A team of archaeologists from The University of Western Australia working with Murujuga Aboriginal Corporation and mining company Rio Tinto have discovered that Indigenous people were not the only ones to leave their mark in the Dampier Archipelago.
Archaeologists working across the archipelago to document Aboriginal habitation and long-term creation of ancient rock art have found evidence that the area was visited by the whale ships Connecticut (1842) and Delta (1849), with crew members documenting their respective voyages to the other side of the world from their home ports in the north-eastern US.
Lead author Professor Alistair Paterson, from UWA’s Centre for Rock Art Research and Management, said whaling of the ‘New Holland Ground’ between the Indian and Southern Oceans was an overlooked aspect of early north-west Australian contact history.
“Throughout the 19th century American, British, French and colonial Australian whaling ships plied these waters. American vessels were successful at a time when the British colony at Swan River was young (founded in 1829),” Professor Paterson said.
Whaleships followed migrating herds of humpback whales along the coast and fished the offshore grounds for sperm whales, also undertaking ship-based bay whaling, anchoring in protected bays for up to three months. It was likely that the ships’ crew members shared knowledge about safe anchorages, hazards and resources.

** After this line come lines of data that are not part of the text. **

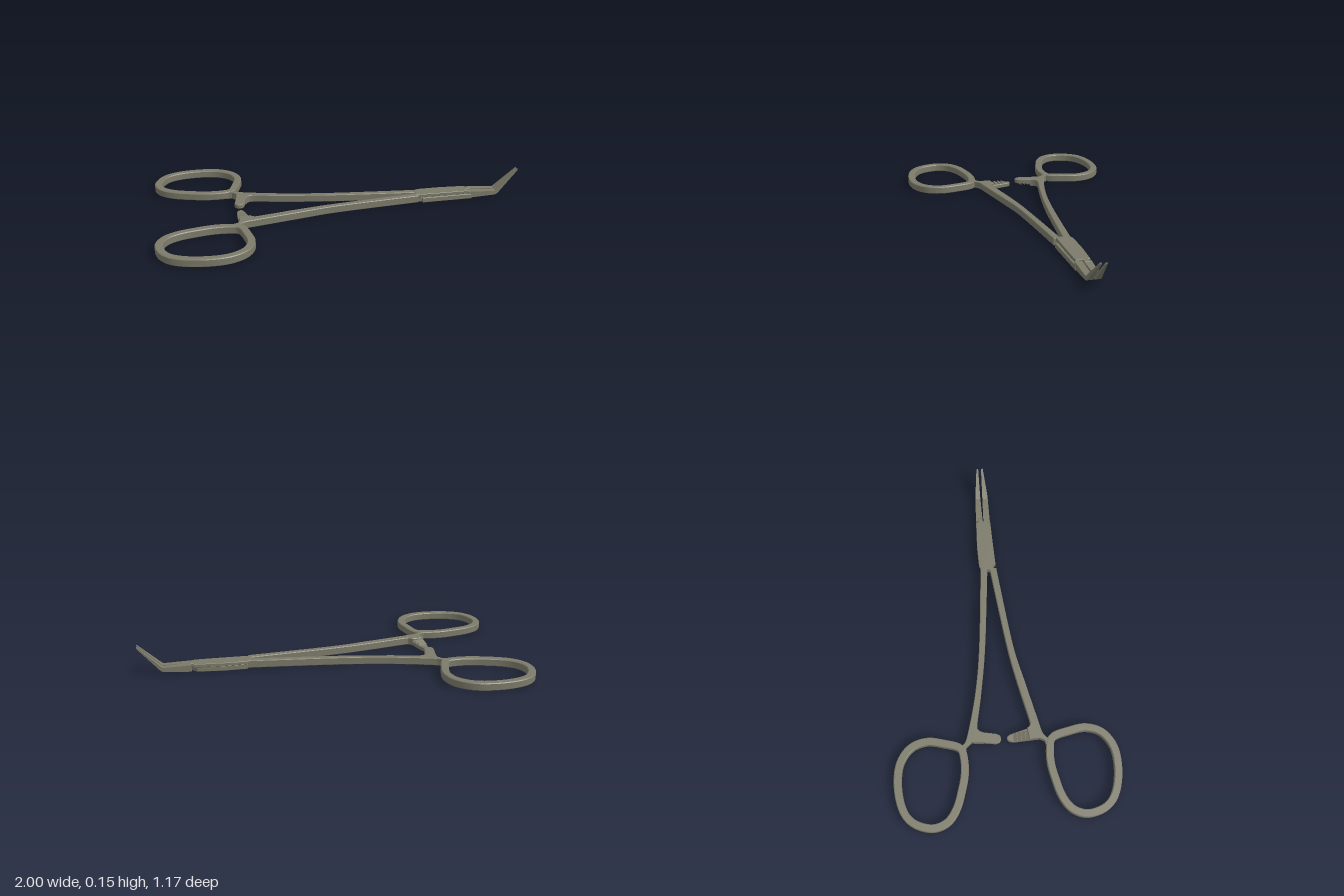
import * as THREE from 'three';
import { toCreasedNormals } from 'three/addons/utils/BufferGeometryUtils.js';

const steel = new THREE.MeshStandardMaterial({ color: 0x7c7b6a });
const vec = (pts) => pts.map(([x, z]) => new THREE.Vector2(x, z));
const smooth = (pts, n = 24) => new THREE.SplineCurve(vec(pts)).getPoints(n);

function addMesh(group, name, geometry) {
  const mesh = new THREE.Mesh(toCreasedNormals(geometry, 0.6), steel);
  mesh.name = name;
  group.add(mesh);
}

// Plate whose outline is drawn in x,z and which fills y0..y1
function plate(shape, y0, y1, bevel = 0.003) {
  const geo = new THREE.ExtrudeGeometry(shape, {
    depth: y1 - y0 - 2 * bevel, bevelEnabled: true, bevelThickness: bevel,
    bevelSize: bevel, bevelOffset: -bevel, bevelSegments: 1,
  });
  geo.rotateX(Math.PI / 2);
  geo.translate(0, y1 - bevel, 0);
  return geo;
}

// Finger ring: a band of constant width around a closed centre line
function fingerRing(side, shift) {
  const line = [[-0.98, -0.4], [-0.96, -0.47], [-0.925, -0.515], [-0.86, -0.548], [-0.745, -0.565],
    [-0.64, -0.55], [-0.565, -0.495], [-0.537, -0.415], [-0.55, -0.33], [-0.582, -0.238],
    [-0.63, -0.223], [-0.715, -0.222], [-0.8, -0.24], [-0.885, -0.267], [-0.947, -0.308], [-0.974, -0.355]];
  const curve = new THREE.CatmullRomCurve3(
    line.map(([x, z]) => new THREE.Vector3(x + shift, z * side, 0)), true);
  const outer = [], inner = [], n = 64;
  for (let i = 0; i < n; i++) {
    const p = curve.getPointAt(i / n), t = curve.getTangentAt(i / n);
    const outward = new THREE.Vector2(t.y, -t.x).multiplyScalar(0.02 * side);
    outer.push(new THREE.Vector2(p.x, p.y).add(outward));
    inner.push(new THREE.Vector2(p.x, p.y).sub(outward));
  }
  const shape = new THREE.Shape(outer);
  shape.holes.push(new THREE.Path(inner.reverse())); // the hole runs against the outline
  return plate(shape, 0.005, 0.045, 0.004);
}

// Loft of rectangular sections [x, yLow, yHigh, zBack, zFront]
function loft(sections) {
  const pos = [], index = [];
  for (const [x, y0, y1, z0, z1] of sections) {
    pos.push(x, y0, z0, x, y0, z1, x, y1, z1, x, y1, z0);
  }
  const quad = (a, b, c, d) => index.push(a, b, c, a, c, d);
  for (let s = 0; s < sections.length - 1; s++) {
    for (let k = 0; k < 4; k++) {
      const a = s * 4 + k, b = s * 4 + (k + 1) % 4;
      quad(a, a + 4, b + 4, b);
    }
  }
  const e = (sections.length - 1) * 4;
  quad(0, 1, 2, 3);
  quad(e + 3, e + 2, e + 1, e);
  const geo = new THREE.BufferGeometry();
  geo.setAttribute('position', new THREE.Float32BufferAttribute(pos, 3));
  geo.setIndex(index);
  return geo;
}

// Saw teeth across a locking tab; dir is +1 for teeth on top, -1 for underneath
function addTeeth(group, name, xc, zStart, step, y, dir) {
  for (let i = 0; i < 4; i++) {
    const z = zStart + i * step, h = 0.01 * dir;
    const tri = new THREE.Shape(vec([[z, y], [z + step, y], [z + step * 0.85, y + h]]));
    const width = 0.042 + i * 0.004;
    const geo = new THREE.ExtrudeGeometry(tri, { depth: width, bevelEnabled: false });
    geo.translate(0, 0, -width / 2);
    // turn the profile so that its x runs along z, keeping y up
    geo.rotateY(-Math.PI / 2);
    geo.translate(xc + i * 0.002, 0, 0);
    addMesh(group, name, geo);
  }
}

export function createModel() {
  const model = new THREE.Group();
  model.name = 'forceps';
  const back = new THREE.Group(), front = new THREE.Group();
  back.name = 'backHalf';
  front.name = 'frontHalf';
  model.add(back, front);

  // Finger rings
  addMesh(back, 'backRing', fingerRing(1, 0));
  addMesh(front, 'frontRing', fingerRing(-1, 0.037));

  // Shanks, from the neck at the ring to the joint
  addMesh(back, 'backShank', plate(new THREE.Shape([
    ...smooth([[-0.59, -0.245], [-0.565, -0.228], [-0.52, -0.203], [-0.29, -0.152], [-0.02, -0.12], [0.44, -0.094]]),
    ...smooth([[0.44, -0.056], [-0.02, -0.088], [-0.29, -0.121], [-0.455, -0.148], [-0.49, -0.141], [-0.503, -0.115]]),
    ...vec([[-0.558, -0.115], [-0.552, -0.18], [-0.575, -0.208], [-0.61, -0.212]]),
  ]), 0.004, 0.044));
  addMesh(front, 'frontShank', plate(new THREE.Shape([
    ...smooth([[-0.56, 0.24], [-0.545, 0.212], [-0.515, 0.188], [-0.45, 0.17], [-0.235, 0.113], [-0.02, 0.06], [0.43, -0.007]]),
    ...smooth([[0.43, -0.044], [-0.02, 0.026], [-0.235, 0.071], [-0.44, 0.123], [-0.475, 0.125], [-0.49, 0.11]]),
    ...vec([[-0.55, 0.12], [-0.548, 0.175], [-0.56, 0.197], [-0.59, 0.208]]),
  ]), 0.004, 0.044));

  // Locking tabs with facing teeth
  addMesh(back, 'backLockTab', plate(new THREE.Shape([
    ...vec([[-0.5, -0.14], [-0.503, -0.115]]),
    ...smooth([[-0.513, -0.055], [-0.522, -0.035], [-0.54, -0.028], [-0.558, -0.035], [-0.566, -0.055]], 12),
    ...vec([[-0.558, -0.115], [-0.555, -0.14]]),
  ]), 0.02, 0.044));
  addTeeth(back, 'backLockTooth', -0.537, -0.045, -0.021, 0.021, -1);
  addMesh(front, 'frontLockTab', plate(new THREE.Shape([
    ...vec([[-0.48, 0.14], [-0.49, 0.11]]),
    ...smooth([[-0.512, 0.035], [-0.522, 0.012], [-0.536, 0.003], [-0.552, 0.012], [-0.558, 0.035]], 12),
    ...vec([[-0.552, 0.115], [-0.55, 0.14]]),
  ]), 0.005, 0.028));
  addTeeth(front, 'frontLockTooth', -0.533, 0.035, 0.022, 0.027, 1);

  // Lap joint: upper plate on the back half, lower plate on the front half,
  // each with a small notch where it meets its shank or jaw
  addMesh(back, 'upperJointPlate', plate(new THREE.Shape(vec([
    [0.42, -0.09], [0.445, -0.102], [0.56, -0.109], [0.715, -0.108], [0.715, -0.096], [0.74, -0.096],
    [0.74, -0.072], [0.72, -0.068], [0.715, -0.035], [0.6, -0.028], [0.42, -0.02]])), 0.027, 0.045, 0.002));
  addMesh(front, 'lowerJointPlate', plate(new THREE.Shape(vec([
    [0.44, -0.098], [0.56, -0.106], [0.7, -0.1], [0.735, -0.064], [0.735, -0.028], [0.58, -0.018],
    [0.455, -0.009], [0.455, -0.026], [0.42, -0.024], [0.42, -0.044]])), 0, 0.027, 0.002));

  // Jaws, bent upward near the tips
  addMesh(back, 'backJaw', loft([
    [0.728, 0.006, 0.042, -0.108, -0.07], [0.872, 0.012, 0.034, -0.106, -0.077],
    [0.885, 0.018, 0.044, -0.105, -0.078], [1, 0.14, 0.148, -0.092, -0.082]]));
  addMesh(front, 'frontJaw', loft([
    [0.715, 0.004, 0.04, -0.066, -0.029], [0.872, 0.012, 0.034, -0.066, -0.035],
    [0.885, 0.018, 0.044, -0.066, -0.036], [1, 0.142, 0.151, -0.066, -0.056]]));
  return model;
}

The discoveries are detailed in a research paper published today in the journal Antiquity, asthe earliest report of North American whalers’ inscriptions discovered anywhere in Australia.
The Dampier Archipelago represents one of Australia’s most significant heritage sites and one of the world’s largest rock art complexes. Located about 1550km north of Perth, near the Pilbara mining town of Karratha, the National Heritage-listed archipelago comprises 42 islands as well as the Burrup Peninsula which is home to an estimated one million Indigenous rock carvings.
Little is known about activity in north-west Australia before the arrival of pastoralists and pearlers in the 1860s and the subsequent, infamous, ‘Flying Foam Massacre’ of the Yaburara people in 1868.
Project leader Professor Jo McDonald said the research highlighted the activities of American whalers in the Dampier Archipelago.
“It shines a light on a brief period when Indigenous people and visiting whalers shared the same territory without obvious major conflict,” Professor McDonald said.
“The whaling inscriptions are both a rare example of maritime inscriptions on rock, and represent the only tangible evidence of this earliest phase of white colonisation of the Australian North West so far discovered.”
The authors suggest that the placement of the Delta and Connecticut inscriptions on already richly decorated rock surfaces illustrated a deliberate process of selection, which attempted to engage with the Aboriginal carvings and, indirectly, the Yaburara people themselves.
“There is no other historical or archaeological evidence for contact between the whalers and the Yaburara, making these inscriptions especially valuable,” Professor Paterson said. The dated engravings were also potentially of use in future rock art dating studies, he said.
The research is part of a larger Australian Research Council (ARC) project in partnership with the Murujuga Aboriginal Corporation (representing traditional custodians the Ngarluma-Yindjibarndi, the Yaburara, the Mardudhunera and Won-goo-tt-oo), and industry partner Rio Tinto.